The role of health plans will evolve. Some providers are considering bypassing plans to contract directly with employers or become licensed as insurers, but plans believed that provider organizations under global payment models need plan oversight. Neither plans nor providers were happy with current approaches to establishing global payment rates and risk-sharing arrangements. Plans can add value by tailoring risk to provider capabilities, developing networks and products that align patient incentives, supporting employee and employer wellness activities, and helping patients learn more about the value and cost of health care interventions.
Economic alignment with patients would improve opportunities for patient advocacy and help overcome patient suspicion. Changing long-held consumer beliefs about the value of health care services is essential to improving the cost and quality of care. Aligning benefit and cost-sharing incentives for patients was identified as the best way to achieve this change.
Summary and Conclusions
Global payment, coupled with incentives to improve care outcomes, has the potential to improve health care value. While not all providers may be successful in this environment, size alone should not be a barrier. Better management of patient care is expected to generate a surplus of hospitals and specialists that will need to be redeployed.
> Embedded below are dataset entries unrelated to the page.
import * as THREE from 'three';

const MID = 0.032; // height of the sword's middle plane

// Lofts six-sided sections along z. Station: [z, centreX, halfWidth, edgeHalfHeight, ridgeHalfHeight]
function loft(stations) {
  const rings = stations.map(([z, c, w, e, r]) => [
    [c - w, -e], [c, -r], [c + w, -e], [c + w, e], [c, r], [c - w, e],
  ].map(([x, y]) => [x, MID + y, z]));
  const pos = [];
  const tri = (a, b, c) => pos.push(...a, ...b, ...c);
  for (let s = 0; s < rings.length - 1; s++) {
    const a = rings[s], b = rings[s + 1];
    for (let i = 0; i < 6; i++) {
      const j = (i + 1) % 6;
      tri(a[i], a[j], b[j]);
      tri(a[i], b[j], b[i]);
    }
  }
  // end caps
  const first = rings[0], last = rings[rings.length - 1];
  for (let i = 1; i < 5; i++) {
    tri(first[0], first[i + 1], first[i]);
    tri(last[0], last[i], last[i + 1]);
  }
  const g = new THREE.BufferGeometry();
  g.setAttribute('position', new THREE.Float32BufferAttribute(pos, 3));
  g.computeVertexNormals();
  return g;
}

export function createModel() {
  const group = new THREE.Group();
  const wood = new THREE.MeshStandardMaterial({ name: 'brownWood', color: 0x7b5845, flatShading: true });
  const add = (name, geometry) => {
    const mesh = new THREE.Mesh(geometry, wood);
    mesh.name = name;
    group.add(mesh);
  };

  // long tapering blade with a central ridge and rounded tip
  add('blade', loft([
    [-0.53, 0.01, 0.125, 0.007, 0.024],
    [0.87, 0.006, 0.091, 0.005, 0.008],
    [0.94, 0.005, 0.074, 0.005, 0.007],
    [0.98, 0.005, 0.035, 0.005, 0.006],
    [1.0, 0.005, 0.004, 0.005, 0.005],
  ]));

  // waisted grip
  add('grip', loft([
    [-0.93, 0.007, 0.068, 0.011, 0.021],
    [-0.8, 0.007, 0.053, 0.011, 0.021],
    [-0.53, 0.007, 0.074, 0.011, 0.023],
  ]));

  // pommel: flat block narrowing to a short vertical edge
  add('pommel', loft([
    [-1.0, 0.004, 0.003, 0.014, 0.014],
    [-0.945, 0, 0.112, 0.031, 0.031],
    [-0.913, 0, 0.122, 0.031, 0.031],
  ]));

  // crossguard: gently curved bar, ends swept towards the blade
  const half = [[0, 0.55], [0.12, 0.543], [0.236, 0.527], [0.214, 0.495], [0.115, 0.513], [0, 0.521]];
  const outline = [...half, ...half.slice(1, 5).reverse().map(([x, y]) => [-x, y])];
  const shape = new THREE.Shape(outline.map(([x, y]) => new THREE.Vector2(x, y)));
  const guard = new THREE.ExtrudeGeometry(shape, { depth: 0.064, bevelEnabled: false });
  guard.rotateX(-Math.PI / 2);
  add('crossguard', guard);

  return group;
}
The Center for Medicare and Medicaid Services (CMS) must lead payment reform. The private market cannot drive change by itself, but will generally follow CMS's lead. A range of approaches to global payment should be designed and supported. While a phased-in transition period is recommended, with a critical mass of aligned incentives, many feel change will occur rapidly. Improvements in working conditions and rewards for primary care are necessary to ensure the capacity for management of patient care and resource use. Global payment will enable efficiencies from new models of care, fully implemented electronic medical records, and better use of physician extenders to enhance primary care capacity. Global payment models were expected to drive provider consolidation, with attendant pros and cons. It is important to ensure that the positive aspects that consolidation and integration can bring are encouraged, while excess market power and solidification of excessively high costs are avoided. The public consciousness of what constitutes value in health care needs to be raised. Alignment of patient incentives to engage them in value decisions about their care and commit them to actions to support their own health is essential to supporting the efforts of providers to improve cost and quality.
Absent the improved incentives for cost and quality performance of a health care market dominated by global payment, other health reforms that bring more lives into our existing system will exacerbate existing cost problems. With several decades of experience, now is the time to build on what we know and expand these payment models across the system.